PROBLEM DETAILS - Pictures excluded, copy all of the data below exactly.

Start of Block

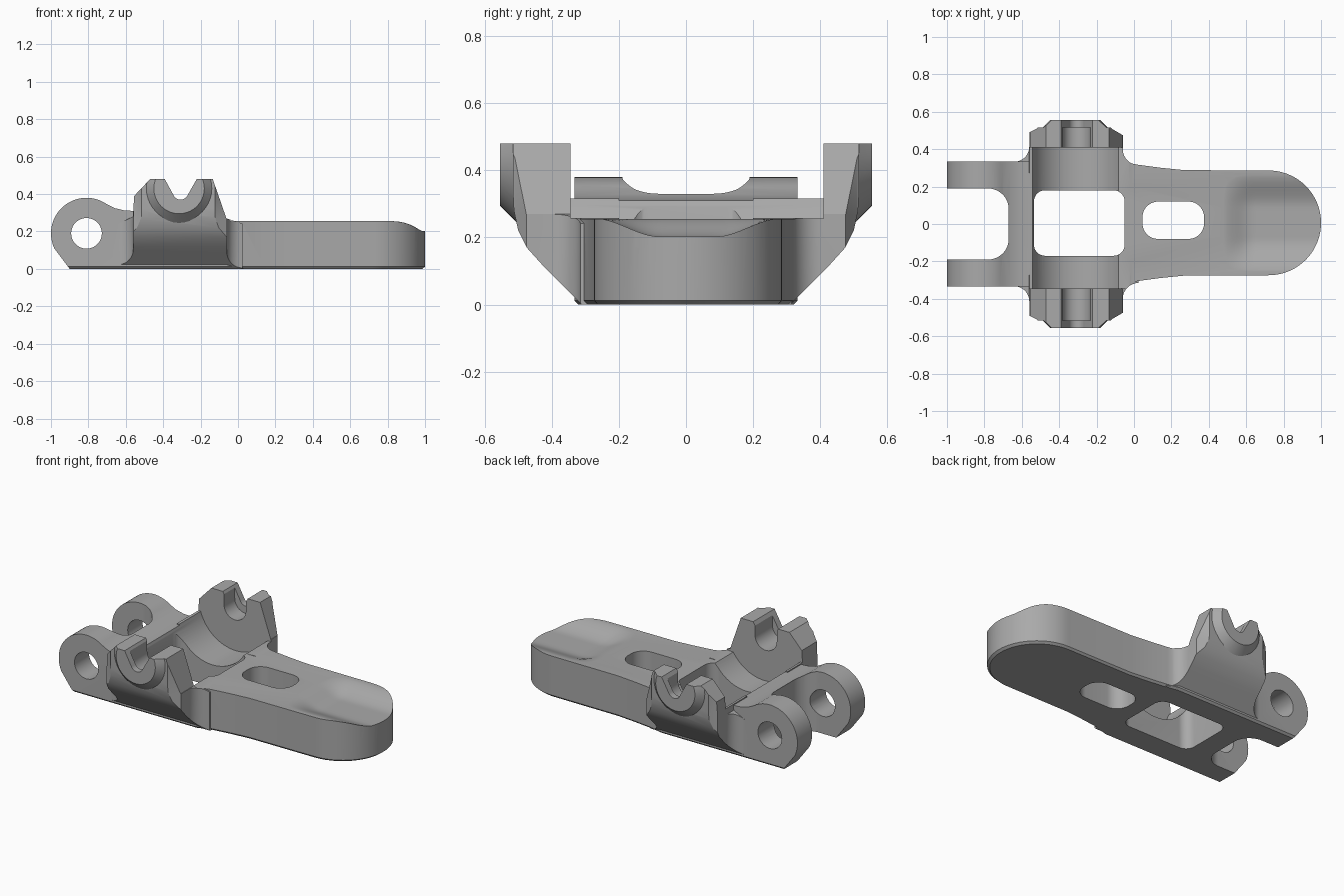
import bpy, bmesh, math
from mathutils import Vector

cube = bpy.data.objects.get("Cube")
if cube:
    bpy.data.objects.remove(cube, do_unlink=True)

metal = bpy.data.materials.new("plain_grey")
metal.use_nodes = True
grey = (0.4, 0.4, 0.4, 1)
metal.diffuse_color = grey
metal.node_tree.nodes["Principled BSDF"].inputs["Base Color"].default_value = grey


def make(name, bm):
    bmesh.ops.recalc_face_normals(bm, faces=bm.faces)
    mesh = bpy.data.meshes.new(name)
    bm.to_mesh(mesh)
    bm.free()
    mesh.materials.append(metal)
    ob = bpy.data.objects.new(name, mesh)
    bpy.context.collection.objects.link(ob)
    return ob


def place(axis, p, d):
    return {"x": (d, p[0], p[1]), "y": (p[0], d, p[1]), "z": (p[0], p[1], d)}[axis]


def loft(name, axis, rings):
    """Closed solid through matching outlines, each given as (depth, points)."""
    bm = bmesh.new()
    loops = [[bm.verts.new(place(axis, p, d)) for p in pts] for d, pts in rings]
    for a, b in zip(loops, loops[1:]):
        for i in range(len(a)):
            j = (i + 1) % len(a)
            bm.faces.new((a[i], a[j], b[j], b[i]))
    bm.faces.new(loops[0])
    bm.faces.new(loops[-1])
    return make(name, bm)


def prism(name, axis, pts, lo, hi):
    return loft(name, axis, [(lo, pts), (hi, pts)])


def boolean(a, b, op):
    bpy.context.view_layer.objects.active = a
    mod = a.modifiers.new("cut", "BOOLEAN")
    mod.operation, mod.solver, mod.object = op, "EXACT", b
    bpy.ops.object.modifier_apply(modifier=mod.name)
    bpy.data.objects.remove(b, do_unlink=True)


def arc(cx, cy, r, a0, a1, n=12):
    angles = [math.radians(a0 + (a1 - a0) * i / n) for i in range(n + 1)]
    return [(cx + r * math.cos(a), cy + r * math.sin(a)) for a in angles]


def circle(cx, cy, r, n=40):
    return arc(cx, cy, r, 0, 360, n)[:-1]


def rounded(x0, x1, y0, y1, r):
    return (arc(x1 - r, y1 - r, r, 0, 90) + arc(x0 + r, y1 - r, r, 90, 180)
            + arc(x0 + r, y0 + r, r, 180, 270) + arc(x1 - r, y0 + r, r, 270, 360))


def smooth(t):
    t = max(0, min(1, t))
    return t * t * (3 - 2 * t)


# Lever body: side profile trimmed by the plan outline
side = ([(-0.9, 0), (-0.9, -0.1), (1.2, -0.1), (1.2, 0.255), (-0.3, 0.255), (-0.5, 0.31),
         (-0.56, 0.31), (-0.61, 0.313), (-0.66, 0.325)]
        + arc(-0.81, 0.19, 0.19, 55, 205, 28))
plan = ([(-1.1, -0.333), (-0.06, -0.333), (0.02, -0.305), (0.14, -0.289), (0.27, -0.276)]
        + arc(0.72, 0.006, 0.28, -90, 90, 36)
        + [(0.27, 0.288), (0.14, 0.301), (0.02, 0.317), (-0.06, 0.333), (-1.1, 0.333)])
inner = [(0.01 + (x - 0.01) * 0.985, y * 0.962) for x, y in plan]
lever = loft("lever", "z", [(0, inner), (0.012, plan), (0.6, plan)])
boolean(lever, prism("side_profile", "y", side, -1, 1), "INTERSECT")

# Side brackets with outer bosses and blended feet
slope = [(0.2, 0), (0.31, 0), (0.43, 0.12), (0.475, 0.17), (0.5, 0.22), (0.513, 0.28),
         (0.515, 0.32), (0.515, 0.6), (0.2, 0.6)]
front = [(-0.64, -0.1), (-0.64, 0.24), (-0.562, 0.28), (-0.555, 0.39), (-0.47, 0.48),
         (-0.135, 0.48), (-0.062, 0.27), (0.03, 0.24), (0.03, -0.1)]
foot = ([(-0.64, 0.1)] + arc(-0.64, 0.413, 0.08, -90, 0, 8)
        + [(-0.56, 0.49), (-0.52, 0.51), (-0.44, 0.6), (-0.19, 0.6), (-0.12, 0.51), (-0.06, 0.475)]
        + arc(0.025, 0.4, 0.085, 180, 270, 8) + [(0.03, 0.1)])
for s in (-1, 1):
    bracket = prism("bracket", "x", [(y * s, z) for y, z in slope], -0.7, 0.1)
    boolean(bracket, prism("foot", "z", [(x, y * s) for x, y in foot], -0.1, 0.7), "INTERSECT")
    boss = loft("boss", "y", [(0.4 * s, circle(-0.315, 0.43, 0.19)),
                              (0.5 * s, circle(-0.315, 0.43, 0.19)),
                              (0.555 * s, circle(-0.315, 0.43, 0.135))])
    boolean(bracket, boss, "UNION")
    boolean(bracket, prism("front_outline", "y", front, -1, 1), "INTERSECT")
    boolean(lever, bracket, "UNION")

# Curved saddle between the brackets
saddle = arc(-0.3, 0.39, 0.255, 197, 328, 32) + [(0.1, 0.265), (0.1, 0.7), (-0.6, 0.7), (-0.6, 0.32)]
boolean(lever, prism("saddle", "y", saddle, -0.345, 0.41), "DIFFERENCE")

# Pin notches: wide pocket inside, flared opening through the outer lip
pocket = arc(-0.308, 0.4, 0.075, 180, 360, 20) + [(-0.233, 0.6), (-0.383, 0.6)]
notch = arc(-0.307, 0.412, 0.042, 200, 340, 12) + [(-0.22, 0.481), (-0.2, 0.6), (-0.41, 0.6), (-0.392, 0.481)]
for s in (-1, 1):
    boolean(lever, prism("pocket", "y", pocket, 0.28 * s, 0.515 * s), "DIFFERENCE")
    boolean(lever, prism("notch", "y", notch, 0.29 * s, 0.7 * s), "DIFFERENCE")

# Openings through the lever and the pivot hole
for x0, x1, y0, y1, r in ((-0.535, -0.05, -0.17, 0.18, 0.06),
                          (0.045, 0.375, -0.08, 0.12, 0.085),
                          (-1.3, -0.67, -0.19, 0.19, 0.11)):
    boolean(lever, prism("opening", "z", rounded(x0, x1, y0, y1, r), -0.2, 0.8), "DIFFERENCE")
boolean(lever, prism("pivot_hole", "y", circle(-0.81, 0.19, 0.082), -0.8, 0.8), "DIFFERENCE")

# Shallow thumb scoop at the tip
rows = []
for i in range(25):
    x = 0.45 + 0.025 * i
    ys = [-0.27 + 0.0225 * j for j in range(25)]
    floor = [(y, 0.2565 - 0.054 * smooth((x - 0.46) / 0.18)
              * smooth((0.275 - abs(y - 0.005)) / 0.19)) for y in ys]
    rows.append((x, floor + [(0.29, 0.257), (0.29, 0.4), (-0.29, 0.4), (-0.29, 0.257)]))
boolean(lever, loft("thumb_scoop", "x", rows), "DIFFERENCE")

# Clean up and shade
bm = bmesh.new()
bm.from_mesh(lever.data)
bmesh.ops.remove_doubles(bm, verts=bm.verts, dist=0.0003)
bm.to_mesh(lever.data)
bm.free()
for ob in bpy.context.selected_objects:
    ob.select_set(False)
lever.select_set(True)
bpy.context.view_layer.objects.active = lever
bpy.ops.object.shade_smooth_by_angle(angle=math.radians(28))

End of Block

REPLY -
import bpy, bmesh, math
from mathutils import Vector

cube = bpy.data.objects.get("Cube")
if cube:
    bpy.data.objects.remove(cube, do_unlink=True)

metal = bpy.data.materials.new("plain_grey")
metal.use_nodes = True
grey = (0.4, 0.4, 0.4, 1)
metal.diffuse_color = grey
metal.node_tree.nodes["Principled BSDF"].inputs["Base Color"].default_value = grey


def make(name, bm):
    bmesh.ops.recalc_face_normals(bm, faces=bm.faces)
    mesh = bpy.data.meshes.new(name)
    bm.to_mesh(mesh)
    bm.free()
    mesh.materials.append(metal)
    ob = bpy.data.objects.new(name, mesh)
    bpy.context.collection.objects.link(ob)
    return ob


def place(axis, p, d):
    return {"x": (d, p[0], p[1]), "y": (p[0], d, p[1]), "z": (p[0], p[1], d)}[axis]


def loft(name, axis, rings):
    """Closed solid through matching outlines, each given as (depth, points)."""
    bm = bmesh.new()
    loops = [[bm.verts.new(place(axis, p, d)) for p in pts] for d, pts in rings]
    for a, b in zip(loops, loops[1:]):
        for i in range(len(a)):
            j = (i + 1) % len(a)
            bm.faces.new((a[i], a[j], b[j], b[i]))
    bm.faces.new(loops[0])
    bm.faces.new(loops[-1])
    return make(name, bm)


def prism(name, axis, pts, lo, hi):
    return loft(name, axis, [(lo, pts), (hi, pts)])


def boolean(a, b, op):
    bpy.context.view_layer.objects.active = a
    mod = a.modifiers.new("cut", "BOOLEAN")
    mod.operation, mod.solver, mod.object = op, "EXACT", b
    bpy.ops.object.modifier_apply(modifier=mod.name)
    bpy.data.objects.remove(b, do_unlink=True)


def arc(cx, cy, r, a0, a1, n=12):
    angles = [math.radians(a0 + (a1 - a0) * i / n) for i in range(n + 1)]
    return [(cx + r * math.cos(a), cy + r * math.sin(a)) for a in angles]


def circle(cx, cy, r, n=40):
    return arc(cx, cy, r, 0, 360, n)[:-1]


def rounded(x0, x1, y0, y1, r):
    return (arc(x1 - r, y1 - r, r, 0, 90) + arc(x0 + r, y1 - r, r, 90, 180)
            + arc(x0 + r, y0 + r, r, 180, 270) + arc(x1 - r, y0 + r, r, 270, 360))


def smooth(t):
    t = max(0, min(1, t))
    return t * t * (3 - 2 * t)


# Lever body: side profile trimmed by the plan outline
side = ([(-0.9, 0), (-0.9, -0.1), (1.2, -0.1), (1.2, 0.255), (-0.3, 0.255), (-0.5, 0.31),
         (-0.56, 0.31), (-0.61, 0.313), (-0.66, 0.325)]
        + arc(-0.81, 0.19, 0.19, 55, 205, 28))
plan = ([(-1.1, -0.333), (-0.06, -0.333), (0.02, -0.305), (0.14, -0.289), (0.27, -0.276)]
        + arc(0.72, 0.006, 0.28, -90, 90, 36)
        + [(0.27, 0.288), (0.14, 0.301), (0.02, 0.317), (-0.06, 0.333), (-1.1, 0.333)])
inner = [(0.01 + (x - 0.01) * 0.985, y * 0.962) for x, y in plan]
lever = loft("lever", "z", [(0, inner), (0.012, plan), (0.6, plan)])
boolean(lever, prism("side_profile", "y", side, -1, 1), "INTERSECT")

# Side brackets with outer bosses and blended feet
slope = [(0.2, 0), (0.31, 0), (0.43, 0.12), (0.475, 0.17), (0.5, 0.22), (0.513, 0.28),
         (0.515, 0.32), (0.515, 0.6), (0.2, 0.6)]
front = [(-0.64, -0.1), (-0.64, 0.24), (-0.562, 0.28), (-0.555, 0.39), (-0.47, 0.48),
         (-0.135, 0.48), (-0.062, 0.27), (0.03, 0.24), (0.03, -0.1)]
foot = ([(-0.64, 0.1)] + arc(-0.64, 0.413, 0.08, -90, 0, 8)
        + [(-0.56, 0.49), (-0.52, 0.51), (-0.44, 0.6), (-0.19, 0.6), (-0.12, 0.51), (-0.06, 0.475)]
        + arc(0.025, 0.4, 0.085, 180, 270, 8) + [(0.03, 0.1)])
for s in (-1, 1):
    bracket = prism("bracket", "x", [(y * s, z) for y, z in slope], -0.7, 0.1)
    boolean(bracket, prism("foot", "z", [(x, y * s) for x, y in foot], -0.1, 0.7), "INTERSECT")
    boss = loft("boss", "y", [(0.4 * s, circle(-0.315, 0.43, 0.19)),
                              (0.5 * s, circle(-0.315, 0.43, 0.19)),
                              (0.555 * s, circle(-0.315, 0.43, 0.135))])
    boolean(bracket, boss, "UNION")
    boolean(bracket, prism("front_outline", "y", front, -1, 1), "INTERSECT")
    boolean(lever, bracket, "UNION")

# Curved saddle between the brackets
saddle = arc(-0.3, 0.39, 0.255, 197, 328, 32) + [(0.1, 0.265), (0.1, 0.7), (-0.6, 0.7), (-0.6, 0.32)]
boolean(lever, prism("saddle", "y", saddle, -0.345, 0.41), "DIFFERENCE")

# Pin notches: wide pocket inside, flared opening through the outer lip
pocket = arc(-0.308, 0.4, 0.075, 180, 360, 20) + [(-0.233, 0.6), (-0.383, 0.6)]
notch = arc(-0.307, 0.412, 0.042, 200, 340, 12) + [(-0.22, 0.481), (-0.2, 0.6), (-0.41, 0.6), (-0.392, 0.481)]
for s in (-1, 1):
    boolean(lever, prism("pocket", "y", pocket, 0.28 * s, 0.515 * s), "DIFFERENCE")
    boolean(lever, prism("notch", "y", notch, 0.29 * s, 0.7 * s), "DIFFERENCE")

# Openings through the lever and the pivot hole
for x0, x1, y0, y1, r in ((-0.535, -0.05, -0.17, 0.18, 0.06),
                          (0.045, 0.375, -0.08, 0.12, 0.085),
                          (-1.3, -0.67, -0.19, 0.19, 0.11)):
    boolean(lever, prism("opening", "z", rounded(x0, x1, y0, y1, r), -0.2, 0.8), "DIFFERENCE")
boolean(lever, prism("pivot_hole", "y", circle(-0.81, 0.19, 0.082), -0.8, 0.8), "DIFFERENCE")

# Shallow thumb scoop at the tip
rows = []
for i in range(25):
    x = 0.45 + 0.025 * i
    ys = [-0.27 + 0.0225 * j for j in range(25)]
    floor = [(y, 0.2565 - 0.054 * smooth((x - 0.46) / 0.18)
              * smooth((0.275 - abs(y - 0.005)) / 0.19)) for y in ys]
    rows.append((x, floor + [(0.29, 0.257), (0.29, 0.4), (-0.29, 0.4), (-0.29, 0.257)]))
boolean(lever, loft("thumb_scoop", "x", rows), "DIFFERENCE")

# Clean up and shade
bm = bmesh.new()
bm.from_mesh(lever.data)
bmesh.ops.remove_doubles(bm, verts=bm.verts, dist=0.0003)
bm.to_mesh(lever.data)
bm.free()
for ob in bpy.context.selected_objects:
    ob.select_set(False)
lever.select_set(True)
bpy.context.view_layer.objects.active = lever
bpy.ops.object.shade_smooth_by_angle(angle=math.radians(28))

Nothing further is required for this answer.